This article is only available in the PDF format. Download the PDF to view the article, as well as its associated figures and tables.
Communication of medical information to the layman is an art. Fabricant and Conklin fortunately have something of the artist in them. Their "dangerous cold" is painted for popular consumption in opaque medical pigments. In a book written jointly by a laryngologist and a professional writer, some obvious puns and exclamation points are inevitable but do not get out of hand.
Half of the volume describes many of the upper respiratory complications related to the common cold, and freely discusses symptoms of the common diseases of sinuses, tonsils, and larynx. In one chapter allergies and their place in upper respiratory infection are placed in proper relation. In another chapter, on coughing, each symptom of nasopharyngeal infection is weighed in turn on the respiratory balance. If the reader is advised to see his physician rather frequently, there is a corresponding accent on eliminating much of the economic loss and physical discomfort caused
Fite GL. The Dangerous Cold: Its Cures and Complications. JAMA. 1965;192(6):577. doi:10.1001/jama.1965.03080190143047
Coronavirus Resource Center

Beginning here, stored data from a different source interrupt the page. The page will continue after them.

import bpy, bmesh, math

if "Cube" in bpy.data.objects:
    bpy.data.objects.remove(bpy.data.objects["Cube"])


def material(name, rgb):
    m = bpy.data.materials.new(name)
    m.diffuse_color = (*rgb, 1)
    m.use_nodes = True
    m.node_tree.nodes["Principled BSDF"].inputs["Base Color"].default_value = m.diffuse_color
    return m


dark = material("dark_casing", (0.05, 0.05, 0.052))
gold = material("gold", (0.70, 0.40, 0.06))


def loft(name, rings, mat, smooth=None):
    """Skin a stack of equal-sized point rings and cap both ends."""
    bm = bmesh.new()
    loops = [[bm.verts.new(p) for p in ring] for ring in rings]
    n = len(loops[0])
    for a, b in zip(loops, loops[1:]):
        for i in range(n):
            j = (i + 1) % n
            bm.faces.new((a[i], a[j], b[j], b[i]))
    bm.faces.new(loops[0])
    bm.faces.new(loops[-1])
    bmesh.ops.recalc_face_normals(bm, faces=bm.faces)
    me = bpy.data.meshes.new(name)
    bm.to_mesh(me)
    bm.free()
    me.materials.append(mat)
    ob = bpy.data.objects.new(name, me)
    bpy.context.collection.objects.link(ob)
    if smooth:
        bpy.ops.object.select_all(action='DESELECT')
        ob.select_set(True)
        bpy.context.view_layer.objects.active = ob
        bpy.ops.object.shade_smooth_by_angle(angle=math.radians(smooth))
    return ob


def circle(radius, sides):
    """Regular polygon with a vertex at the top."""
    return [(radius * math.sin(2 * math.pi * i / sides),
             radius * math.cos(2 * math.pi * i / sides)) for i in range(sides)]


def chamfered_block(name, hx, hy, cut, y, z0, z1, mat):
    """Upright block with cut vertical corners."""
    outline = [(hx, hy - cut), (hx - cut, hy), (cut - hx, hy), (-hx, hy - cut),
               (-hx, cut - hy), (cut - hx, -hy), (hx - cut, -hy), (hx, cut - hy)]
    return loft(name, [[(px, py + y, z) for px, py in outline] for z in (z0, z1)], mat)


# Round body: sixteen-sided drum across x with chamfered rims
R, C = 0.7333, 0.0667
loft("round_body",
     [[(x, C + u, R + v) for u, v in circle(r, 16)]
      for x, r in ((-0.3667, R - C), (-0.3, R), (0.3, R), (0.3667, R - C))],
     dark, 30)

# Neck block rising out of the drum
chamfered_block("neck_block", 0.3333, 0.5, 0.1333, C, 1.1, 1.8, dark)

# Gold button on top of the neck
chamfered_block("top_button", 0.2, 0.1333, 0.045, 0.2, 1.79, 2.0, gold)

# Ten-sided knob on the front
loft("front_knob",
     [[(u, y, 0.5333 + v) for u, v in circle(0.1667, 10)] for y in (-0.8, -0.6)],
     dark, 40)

Customize your JAMA Network experience by selecting one or more topics from the list below.
Create a personal account or sign in to: